- _Work instruction_
Write back every line of the listing exactly, excluding images.

- _Task data_

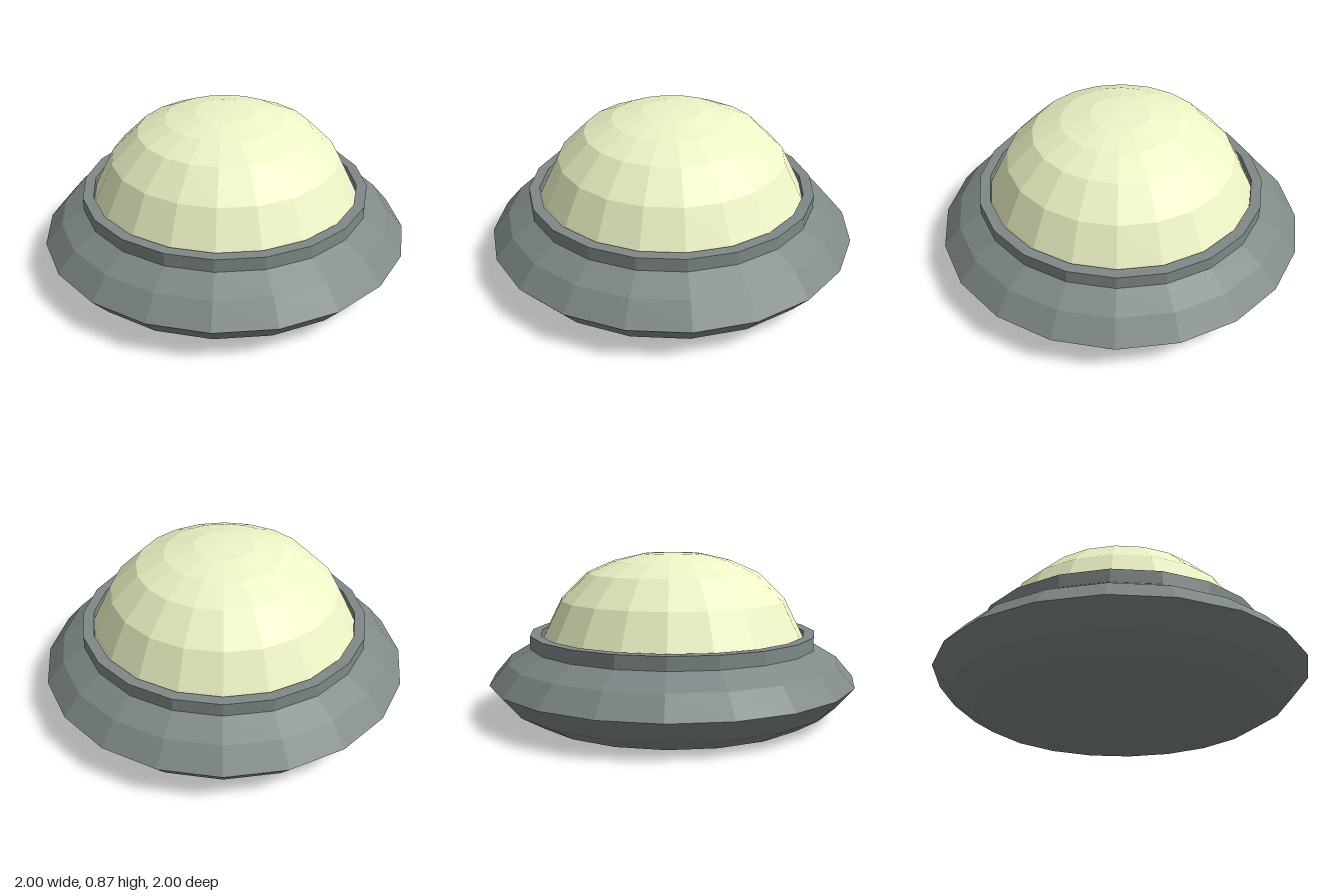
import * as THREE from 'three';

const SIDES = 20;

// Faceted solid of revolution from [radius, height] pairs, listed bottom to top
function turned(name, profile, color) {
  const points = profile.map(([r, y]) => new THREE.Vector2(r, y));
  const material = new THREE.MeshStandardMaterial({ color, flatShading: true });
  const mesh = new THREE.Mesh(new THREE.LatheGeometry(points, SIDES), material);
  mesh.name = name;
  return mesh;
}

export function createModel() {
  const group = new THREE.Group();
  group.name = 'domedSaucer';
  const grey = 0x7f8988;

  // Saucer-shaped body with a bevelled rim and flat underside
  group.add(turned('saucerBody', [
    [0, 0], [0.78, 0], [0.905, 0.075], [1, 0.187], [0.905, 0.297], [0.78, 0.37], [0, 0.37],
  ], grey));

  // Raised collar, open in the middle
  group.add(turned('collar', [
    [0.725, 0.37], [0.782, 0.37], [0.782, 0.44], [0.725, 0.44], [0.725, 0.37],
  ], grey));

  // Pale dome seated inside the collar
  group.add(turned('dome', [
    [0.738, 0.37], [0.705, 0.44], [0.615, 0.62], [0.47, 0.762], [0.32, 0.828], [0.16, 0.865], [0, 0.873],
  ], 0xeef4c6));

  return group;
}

- _Answer_
import * as THREE from 'three';

const SIDES = 20;

// Faceted solid of revolution from [radius, height] pairs, listed bottom to top
function turned(name, profile, color) {
  const points = profile.map(([r, y]) => new THREE.Vector2(r, y));
  const material = new THREE.MeshStandardMaterial({ color, flatShading: true });
  const mesh = new THREE.Mesh(new THREE.LatheGeometry(points, SIDES), material);
  mesh.name = name;
  return mesh;
}

export function createModel() {
  const group = new THREE.Group();
  group.name = 'domedSaucer';
  const grey = 0x7f8988;

  // Saucer-shaped body with a bevelled rim and flat underside
  group.add(turned('saucerBody', [
    [0, 0], [0.78, 0], [0.905, 0.075], [1, 0.187], [0.905, 0.297], [0.78, 0.37], [0, 0.37],
  ], grey));

  // Raised collar, open in the middle
  group.add(turned('collar', [
    [0.725, 0.37], [0.782, 0.37], [0.782, 0.44], [0.725, 0.44], [0.725, 0.37],
  ], grey));

  // Pale dome seated inside the collar
  group.add(turned('dome', [
    [0.738, 0.37], [0.705, 0.44], [0.615, 0.62], [0.47, 0.762], [0.32, 0.828], [0.16, 0.865], [0, 0.873],
  ], 0xeef4c6));

  return group;
}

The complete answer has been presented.